Abstract

Many ARDS survivors have evidence of pulmonary fibrosis after ARDS clinical resolution. A clinically relevant animal model is essential for assessing disease progression, since most ALI models using LPS do not evolve with persistent inflammation, limiting the understanding of which factors determine adequate repair or progression to fibrosis in the advanced stages of the disease. In this study, we proposed a model of ALI that associates LPS with high O2 concentration, aimed to induce a severe pulmonary lesion with chronic evolution to lung fibrosis.
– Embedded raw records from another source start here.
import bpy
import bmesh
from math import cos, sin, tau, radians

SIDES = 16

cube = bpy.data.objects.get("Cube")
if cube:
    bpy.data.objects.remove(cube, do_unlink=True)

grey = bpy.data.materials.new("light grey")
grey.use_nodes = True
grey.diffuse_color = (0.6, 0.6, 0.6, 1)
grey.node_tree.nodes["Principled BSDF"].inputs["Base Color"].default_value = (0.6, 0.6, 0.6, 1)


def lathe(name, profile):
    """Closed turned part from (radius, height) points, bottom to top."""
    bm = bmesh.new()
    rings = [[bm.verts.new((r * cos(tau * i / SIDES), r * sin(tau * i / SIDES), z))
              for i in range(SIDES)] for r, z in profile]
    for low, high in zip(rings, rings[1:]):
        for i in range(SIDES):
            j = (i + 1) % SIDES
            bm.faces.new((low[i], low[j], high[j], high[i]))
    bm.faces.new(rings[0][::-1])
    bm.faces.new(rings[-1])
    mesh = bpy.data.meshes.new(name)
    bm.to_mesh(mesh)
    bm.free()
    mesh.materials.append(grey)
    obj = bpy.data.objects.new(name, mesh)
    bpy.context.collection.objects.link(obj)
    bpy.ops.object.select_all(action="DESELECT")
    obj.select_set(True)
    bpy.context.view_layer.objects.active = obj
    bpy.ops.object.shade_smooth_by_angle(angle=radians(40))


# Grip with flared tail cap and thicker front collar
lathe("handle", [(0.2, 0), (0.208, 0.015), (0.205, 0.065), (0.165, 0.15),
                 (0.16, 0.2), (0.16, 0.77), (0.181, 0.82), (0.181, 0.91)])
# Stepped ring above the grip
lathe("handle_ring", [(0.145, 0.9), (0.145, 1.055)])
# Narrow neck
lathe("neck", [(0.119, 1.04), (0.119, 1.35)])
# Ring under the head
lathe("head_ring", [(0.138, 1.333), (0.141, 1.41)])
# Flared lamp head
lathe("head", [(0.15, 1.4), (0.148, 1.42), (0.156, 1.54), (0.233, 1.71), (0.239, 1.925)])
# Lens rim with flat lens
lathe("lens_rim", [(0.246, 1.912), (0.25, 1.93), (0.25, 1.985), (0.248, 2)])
Mice were divided into 6 groups: CTR-4h, CTR-3w, LPS-4h, LPS-3w, LPS+O2-4h and LPS+O2-3w. LPS groups received 200µg of LPS IT and were euthanized after 4 hours or 3 weeks. LPS+O2 groups received 200µg of LPS IT+72 hours of O2 80% and were euthanized after 4 hours or 3 weeks. We analyzed lung tissue inflammation, pulmonary cytokine levels in BALF, the expression of pulmonary SOD-2 activity, and the deposition of collagen and elastic fibers in the pulmonary parenchyma. The LPS ALI model showed high number of neutrophils in lung tissue, and high levels of IL-6, KC and TNF in BALF in the LPS-4h group, and  high levels of IL-4 and TGF-ß in the LPS-3w group. Parenchymal remodeling was not observed in the LPS groups. The LPS+O2 ALI model showed high number of neutrophils and high levels of IL-6 and IL-10 in both 4h and 3w groups, high levels of IL-1ß and KC in LPS+O2-4h group, high expression of SOD-2 in both 4h and 3w groups, and high content of collagen and elastic fibers in lung tissue in the LPS+O2-3w group.  Our results show that the LPS+O2 model induced an acute lung injury with persistent pulmonary inflammation and remodeling after 3 weeks. Funding: CAPES, CNPq.